Cease-fires, whether between street gangs or warring nations, are never easy to arrange. Last week, a remarkable cease-fire was called between warring interests, involving not bullets but campaign contributions. Their battles are for access to and influence over the politicians who with the flick of a pen can make or lose them millions of dollars.
In New York City, of all places, 11 heavyweight donors, such as Merrill Lynch, Smith Barney Shearson, Paine Webber, Lehman Brothers and Goldman, Sachs voluntarily put down their checkbooks and just said no to political contributions for state and local offices. There are predictions that the moratorium will become permanent.
For years, the largest brokerage firms in the nation, which make the most money from selling state and city bond issues, have donated millions of dollars to state and local candidates who influence decisions about underwriting business.
"This is the equivalent of the Berlin Wall coming down," one story quoted Hank Morris, a New York media consultant. "This lowers the pool of money out there, and is a step toward a level playing field for the ins and outs and underdogs and front-runners."
Why would companies who fiercely compete with one another for access and influence ban together to stop forking over money to politicians? Are they running out of money? Hardly.
Recent scandals, one involving New York City's comptroller, have caused the bond-industry leaders to be concerned about their industry's reputation.
"When it gets to the point that people feel it doesn't look right and might undermine the integrity of the business, we should get together to change it," said David Clapp, the new head of the Municipal Securities Rulemaking Board.
It took leadership, cooperation and, as one executive said, "a major mind-shift" for the bond industry to realize that it was in control and not the politicians.
Could this "mind-shift" be contagious? Will other special-interest groups, such as the nation's health-care providers, ban together and stop mailing contributions to politicians?
We hope so. Large campaign contributions remain the single most corruptive force in American politics. Thursday's court testimony in Sacramento by former state Sen. Alan Robbins, convicted of corruption, is an example, perhaps extreme, of the insatiable appetite of some politicians for campaign funds. Like the plant that thirsted for blood in "The Little Shop of Horrors," campaigns demand more and more money.

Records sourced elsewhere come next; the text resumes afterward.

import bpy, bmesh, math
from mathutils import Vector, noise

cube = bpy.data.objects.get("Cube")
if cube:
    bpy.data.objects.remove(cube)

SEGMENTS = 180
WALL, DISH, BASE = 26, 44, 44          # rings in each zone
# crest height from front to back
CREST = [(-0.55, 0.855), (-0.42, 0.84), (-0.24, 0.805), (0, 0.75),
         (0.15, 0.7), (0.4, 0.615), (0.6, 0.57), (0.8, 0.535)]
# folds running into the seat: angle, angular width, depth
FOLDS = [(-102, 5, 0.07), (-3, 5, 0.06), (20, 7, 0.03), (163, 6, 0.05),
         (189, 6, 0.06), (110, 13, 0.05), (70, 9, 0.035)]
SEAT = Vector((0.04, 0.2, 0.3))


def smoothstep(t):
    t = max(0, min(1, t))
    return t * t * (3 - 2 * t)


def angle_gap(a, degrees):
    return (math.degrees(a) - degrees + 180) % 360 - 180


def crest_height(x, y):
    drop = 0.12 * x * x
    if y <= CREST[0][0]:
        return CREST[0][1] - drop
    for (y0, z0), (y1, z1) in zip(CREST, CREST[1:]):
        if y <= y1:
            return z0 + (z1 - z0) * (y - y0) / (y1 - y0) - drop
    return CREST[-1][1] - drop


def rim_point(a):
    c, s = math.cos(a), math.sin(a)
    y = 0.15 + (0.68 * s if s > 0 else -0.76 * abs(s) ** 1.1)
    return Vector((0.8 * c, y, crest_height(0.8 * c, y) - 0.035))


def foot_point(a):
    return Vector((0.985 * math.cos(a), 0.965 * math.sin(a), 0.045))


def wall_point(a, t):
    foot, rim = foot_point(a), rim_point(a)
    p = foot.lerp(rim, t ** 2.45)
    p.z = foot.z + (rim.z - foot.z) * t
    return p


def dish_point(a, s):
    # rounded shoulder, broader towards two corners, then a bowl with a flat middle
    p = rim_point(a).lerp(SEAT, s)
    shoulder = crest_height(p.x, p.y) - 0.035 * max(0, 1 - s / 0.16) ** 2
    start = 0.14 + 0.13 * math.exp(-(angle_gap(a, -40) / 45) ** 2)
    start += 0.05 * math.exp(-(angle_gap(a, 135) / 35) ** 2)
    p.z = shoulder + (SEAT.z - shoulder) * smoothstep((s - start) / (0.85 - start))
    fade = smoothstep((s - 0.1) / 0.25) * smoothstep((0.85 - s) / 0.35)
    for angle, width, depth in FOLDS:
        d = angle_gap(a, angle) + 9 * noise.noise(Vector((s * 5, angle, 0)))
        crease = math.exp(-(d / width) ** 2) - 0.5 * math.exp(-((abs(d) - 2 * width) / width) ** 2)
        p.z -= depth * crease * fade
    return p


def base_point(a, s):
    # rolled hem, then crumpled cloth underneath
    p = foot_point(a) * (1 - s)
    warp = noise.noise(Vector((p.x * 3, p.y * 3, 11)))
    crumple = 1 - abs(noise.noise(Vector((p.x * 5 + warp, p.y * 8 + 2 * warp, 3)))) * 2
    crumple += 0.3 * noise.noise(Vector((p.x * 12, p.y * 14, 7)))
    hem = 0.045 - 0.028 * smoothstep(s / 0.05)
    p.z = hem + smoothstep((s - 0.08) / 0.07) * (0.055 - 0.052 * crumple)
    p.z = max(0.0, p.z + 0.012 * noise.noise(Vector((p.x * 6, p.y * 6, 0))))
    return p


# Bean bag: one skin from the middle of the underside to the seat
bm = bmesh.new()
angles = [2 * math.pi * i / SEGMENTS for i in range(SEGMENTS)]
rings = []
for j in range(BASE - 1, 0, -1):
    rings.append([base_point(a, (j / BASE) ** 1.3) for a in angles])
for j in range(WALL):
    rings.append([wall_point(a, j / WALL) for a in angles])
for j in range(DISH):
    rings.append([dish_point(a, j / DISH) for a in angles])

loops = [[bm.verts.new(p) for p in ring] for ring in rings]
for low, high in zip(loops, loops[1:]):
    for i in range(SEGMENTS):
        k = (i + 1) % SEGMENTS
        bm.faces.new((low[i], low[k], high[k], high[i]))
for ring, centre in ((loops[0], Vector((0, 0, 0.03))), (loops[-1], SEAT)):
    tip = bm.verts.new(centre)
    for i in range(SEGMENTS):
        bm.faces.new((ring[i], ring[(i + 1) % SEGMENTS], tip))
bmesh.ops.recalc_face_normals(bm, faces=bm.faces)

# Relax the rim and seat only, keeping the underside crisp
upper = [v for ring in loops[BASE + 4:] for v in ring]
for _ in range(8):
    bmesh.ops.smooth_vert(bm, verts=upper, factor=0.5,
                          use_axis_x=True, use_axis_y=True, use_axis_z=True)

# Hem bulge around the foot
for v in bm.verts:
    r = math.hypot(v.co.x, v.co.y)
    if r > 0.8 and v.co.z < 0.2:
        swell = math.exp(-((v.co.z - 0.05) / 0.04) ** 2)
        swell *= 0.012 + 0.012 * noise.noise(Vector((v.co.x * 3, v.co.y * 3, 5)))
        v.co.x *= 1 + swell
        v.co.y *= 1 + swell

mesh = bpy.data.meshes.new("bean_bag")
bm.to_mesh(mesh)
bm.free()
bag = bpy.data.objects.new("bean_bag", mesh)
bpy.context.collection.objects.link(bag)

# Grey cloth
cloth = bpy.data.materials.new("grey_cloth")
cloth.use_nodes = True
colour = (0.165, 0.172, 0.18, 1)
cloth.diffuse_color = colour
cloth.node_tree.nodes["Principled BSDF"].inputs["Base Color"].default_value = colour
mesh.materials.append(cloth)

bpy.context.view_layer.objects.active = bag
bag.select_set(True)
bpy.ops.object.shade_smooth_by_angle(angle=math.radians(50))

This raging appetite will be evident in next year's California elections. With at least seven hotly contested statewide races, contributions will zoom into the tens of millions of dollars. Already two Democratic candidates for governor have raised millions of dollars.
We can all do something to stop this political madness.
* Politicians can voluntarily agree to place a limit on the contributions they will accept.
* Competing special interests can agree to just say no to politicians dialing for dollars.
* Voters can refuse to support candidates unless they pledge to support limits on campaign contributions.
* The media can cover campaign finance as a major issue in next year's races.
Without these changes, the public political debate on almost every important issue, ranging from gun control to health care, will be undermined by the access and influence that big donors have on decision-makers.
It's time for all of us to say no.